Suruc: Iraqi peshmerga fighters began entering the Syrian border town of Kobani where they were expected to join the battle against Islamist militants besieging the town, activists have said.
The Britain-based Syrian Observatory for Human Rights and Kobani-based activist Mustafa Bali last night said 10 vehicles carrying Iraqi peshmerga fighters and their weapons have entered the town. They said the Iraqi Kurdish force entered from an area west of the town near the strategic Tel Shair hill.
The Observatory and Bali said it was not immediately clear how many peshmerga fighters of the force of 150 have entered Kobani.
It was not clear why the force did not enter from the main border crossing point between Kobani and Turkey although it is likely because the area is subjected to attacks by the Islamic State group fighters.
Earlier last night, journalists in the Turkish border town of Suruc saw the peshmerga force leaving the area where they had stayed for days and headed toward Kobani.
The fighters left in a convoy last night while waving Kurdish flags and giving the victory sign. As soon as the news spread in Suruc, fireworks were let off.
The peshmerga fighters came out cheering "Kobani, Kobani," while honking the horns of their vehicles and waving their rifles in the air. A line of Turkish riot policemen stood in front to prevent photographers from taking pictures of the fighters as they left.

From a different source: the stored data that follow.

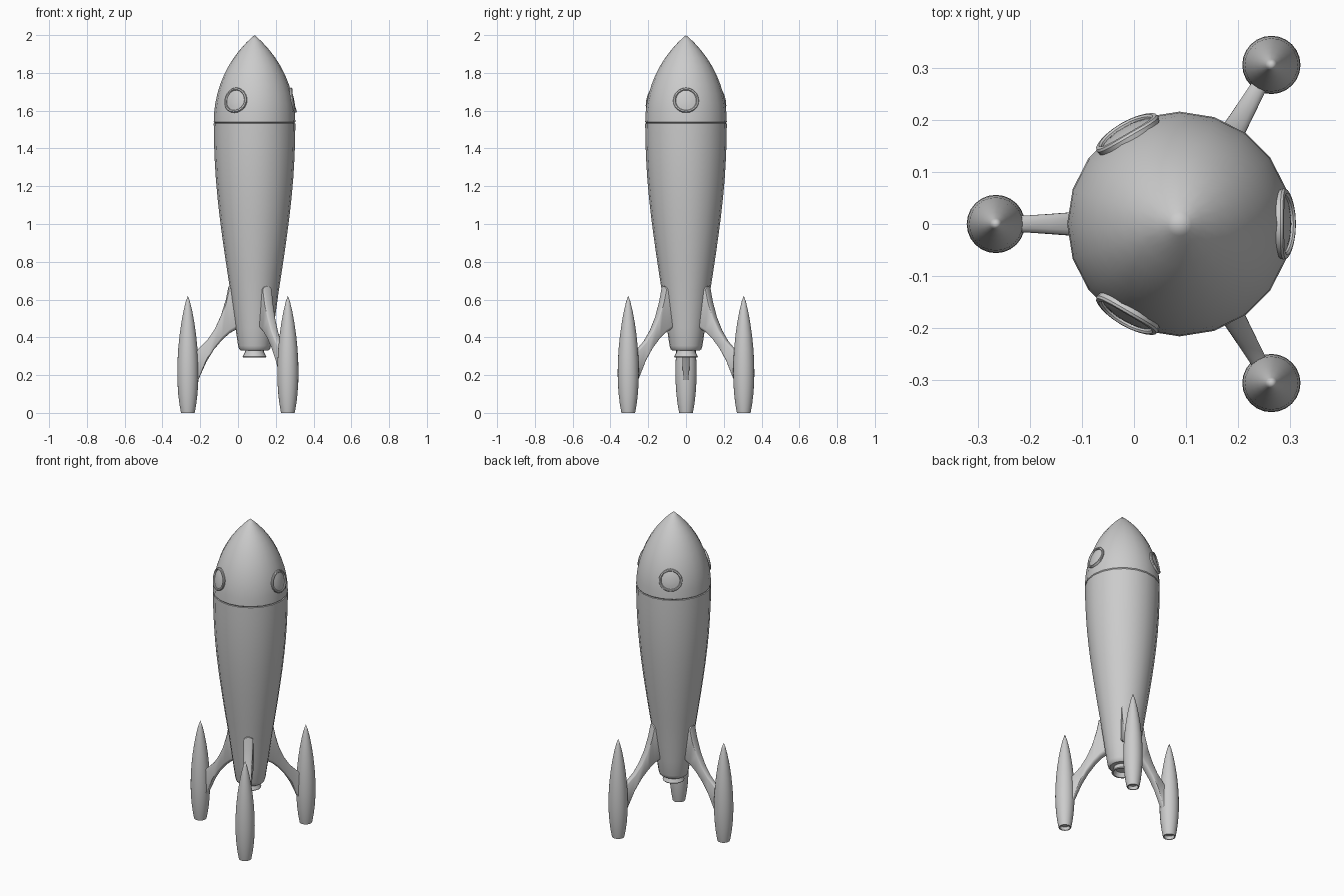
import bpy, bmesh
from math import sin, cos, pi, sqrt, radians
from mathutils import Vector

if "Cube" in bpy.data.objects:
    bpy.data.objects.remove(bpy.data.objects["Cube"])

CX = 0.0875          # hull axis
POD_R = 0.353        # pod distance from the axis
FIN_ANGLES = [60, 180, 300]
WINDOW_ANGLES = [0, 120, 240]


def finish(bm, name, angle=35):
    bmesh.ops.remove_doubles(bm, verts=bm.verts, dist=1e-5)
    bmesh.ops.recalc_face_normals(bm, faces=bm.faces)
    me = bpy.data.meshes.new(name)
    bm.to_mesh(me)
    bm.free()
    for p in me.polygons:
        p.use_smooth = True
    me.set_sharp_from_angle(angle=radians(angle))
    ob = bpy.data.objects.new(name, me)
    bpy.context.collection.objects.link(ob)
    return ob


def skin(bm, rings, closed=True):
    """Bridge equal-length rings of points with quads."""
    loops = [[bm.verts.new(p) for p in ring] for ring in rings]
    n = len(loops[0])
    for a, b in zip(loops, loops[1:]):
        for i in range(n):
            j = (i + 1) % n
            bm.faces.new((a[i], a[j], b[j], b[i]))
    return loops


def lathe(name, profile, sides, x=0.0, y=0.0, angle=35):
    bm = bmesh.new()
    rings = [[(x + r * cos(2 * pi * i / sides), y + r * sin(2 * pi * i / sides), z)
              for i in range(sides)] for r, z in profile]
    skin(bm, rings)
    bmesh.ops.dissolve_degenerate(bm, dist=1e-5, edges=bm.edges)
    return finish(bm, name, angle)


def nose_r(z):
    """Ogive radius of the nose."""
    base, length = 0.216, 2.0 - 1.54
    rho = (base ** 2 + length ** 2) / (2 * base)
    return max(0.0, sqrt(rho ** 2 - (z - 1.54) ** 2) - rho + base)


# hull and nose cone, split by a thin groove
hull = [(0, 0.33), (0.073, 0.33), (0.082, 0.338), (0.087, 0.355), (0.101, 0.45),
        (0.115, 0.55), (0.129, 0.65), (0.143, 0.74), (0.158, 0.84), (0.172, 0.94),
        (0.185, 1.04), (0.196, 1.14), (0.205, 1.24), (0.211, 1.34), (0.215, 1.44),
        (0.216, 1.532), (0.211, 1.534), (0, 1.534)]
lathe("hull", hull, 20)
nose = [(0, 1.534), (0.211, 1.534), (0.216, 1.54)]
nose += [(nose_r(z), z) for z in (1.59, 1.64, 1.69, 1.74, 1.79, 1.84, 1.88, 1.92, 1.96, 1.98)]
nose += [(0, 2.0)]
lathe("nose_cone", nose, 20)

# engine nozzle, hollow underneath
lathe("nozzle", [(0, 0.335), (0.048, 0.335), (0.05, 0.322), (0.063, 0.298), (0.061, 0.294),
                 (0.053, 0.294), (0.04, 0.32), (0, 0.32)], 20)

for ob in list(bpy.context.collection.objects):
    ob.location.x = CX

# landing pods
pod = [(0, 0.02), (0.027, 0.02), (0.03, 0.0), (0.036, 0.0), (0.039, 0.015), (0.045, 0.05),
       (0.051, 0.1), (0.055, 0.16), (0.056, 0.21), (0.055, 0.27), (0.051, 0.34),
       (0.044, 0.41), (0.034, 0.48), (0.023, 0.54), (0.011, 0.59), (0, 0.62)]

# fin struts: upper and lower edge points (distance from axis, height), half thickness
FIN = [((0.09, 0.675), (0.06, 0.46), 0.027), ((0.138, 0.67), (0.09, 0.445), 0.027),
       ((0.152, 0.60), (0.13, 0.423), 0.026), ((0.178, 0.515), (0.17, 0.388), 0.024),
       ((0.21, 0.445), (0.215, 0.335), 0.022), ((0.25, 0.385), (0.255, 0.27), 0.019),
       ((0.30, 0.335), (0.297, 0.175), 0.016), ((0.34, 0.31), (0.33, 0.11), 0.015)]


def fin(name, ang):
    bm = bmesh.new()
    rad, side = Vector((cos(ang), sin(ang), 0)), Vector((-sin(ang), cos(ang), 0))
    rings = []
    for top, bot, t in FIN:
        a = Vector((CX, 0, top[1])) + rad * top[0]
        b = Vector((CX, 0, bot[1])) + rad * bot[0]
        d = (b - a).normalized()
        ring = []
        # rounded slab section: half circle at each edge
        for c, s in ((a + d * t * 0.7, -1), (b - d * t * 0.7, 1)):
            for k in range(7):
                th = pi * k / 6
                ring.append(c + d * (s * t * 0.7 * sin(th)) + side * (s * t * cos(th)))
        rings.append(ring)
    loops = skin(bm, rings)
    bm.faces.new(loops[0])
    bm.faces.new(loops[-1])
    return finish(bm, name, 40)


for n, deg in enumerate(FIN_ANGLES, 1):
    a = radians(deg)
    lathe(f"pod_{n}", pod, 24, CX + POD_R * cos(a), POD_R * sin(a))
    fin(f"fin_{n}", a)


# round windows wrapped on the nose: (radius, height above the surface)
def window(name, ang, profile):
    bm = bmesh.new()
    rings = []
    for r, h in profile:
        ring = []
        for i in range(24):
            u, v = r * cos(2 * pi * i / 24), r * sin(2 * pi * i / 24)
            z = 1.655 + v
            R = nose_r(z) + h
            th = ang + u / 0.2
            ring.append((CX + R * cos(th), R * sin(th), z + 0.2 * h))
        rings.append(ring)
    skin(bm, rings)
    bmesh.ops.dissolve_degenerate(bm, dist=1e-5, edges=bm.edges)
    return finish(bm, name)


for n, deg in enumerate(WINDOW_ANGLES, 1):
    a = radians(deg)
    window(f"window_frame_{n}", a, [(0.066, -0.012), (0.066, 0.006), (0.063, 0.01),
                                    (0.056, 0.01), (0.053, 0.006), (0.052, -0.012)])
    window(f"window_glass_{n}", a, [(0.053, 0.002), (0.035, 0.004), (0.018, 0.005), (0, 0.005)])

Earlier in the day a Kurdish official blamed Ankara for the delay of the peshmerga force deployment for days.
The official with Syria's powerful Kurdish Democratic Union Party, or PYD, claimed Turkish leaders had been hoping that militants from the Islamic State group would capture the town before the Iraqi fighters entered.
"There have been so many delays and the peshmerga are not to blame. The Turks are behind the delays," he said, speaking on condition of anonymity because of the sensitivity of the matter. He added that attacks by IS on Kobani have increased meanwhile.
His comments illustrated the deep distrust between Syria's Kurds and Turkey. Relations between Turkey and Syria's Kurds have long been strained, in large part because Ankara believes the PYD is affiliated with the Kurdish PKK movement that has waged a long and bloody insurgency in southeast Turkey.
On October 22, lawmakers in Iraq's largely autonomous Kurdish region authorized peshmerga forces to travel to neighboring Syria and help fellow Kurds. The peshmerga fighters arrived in Turkey on Tuesday and have been staying in a facility in Suruc.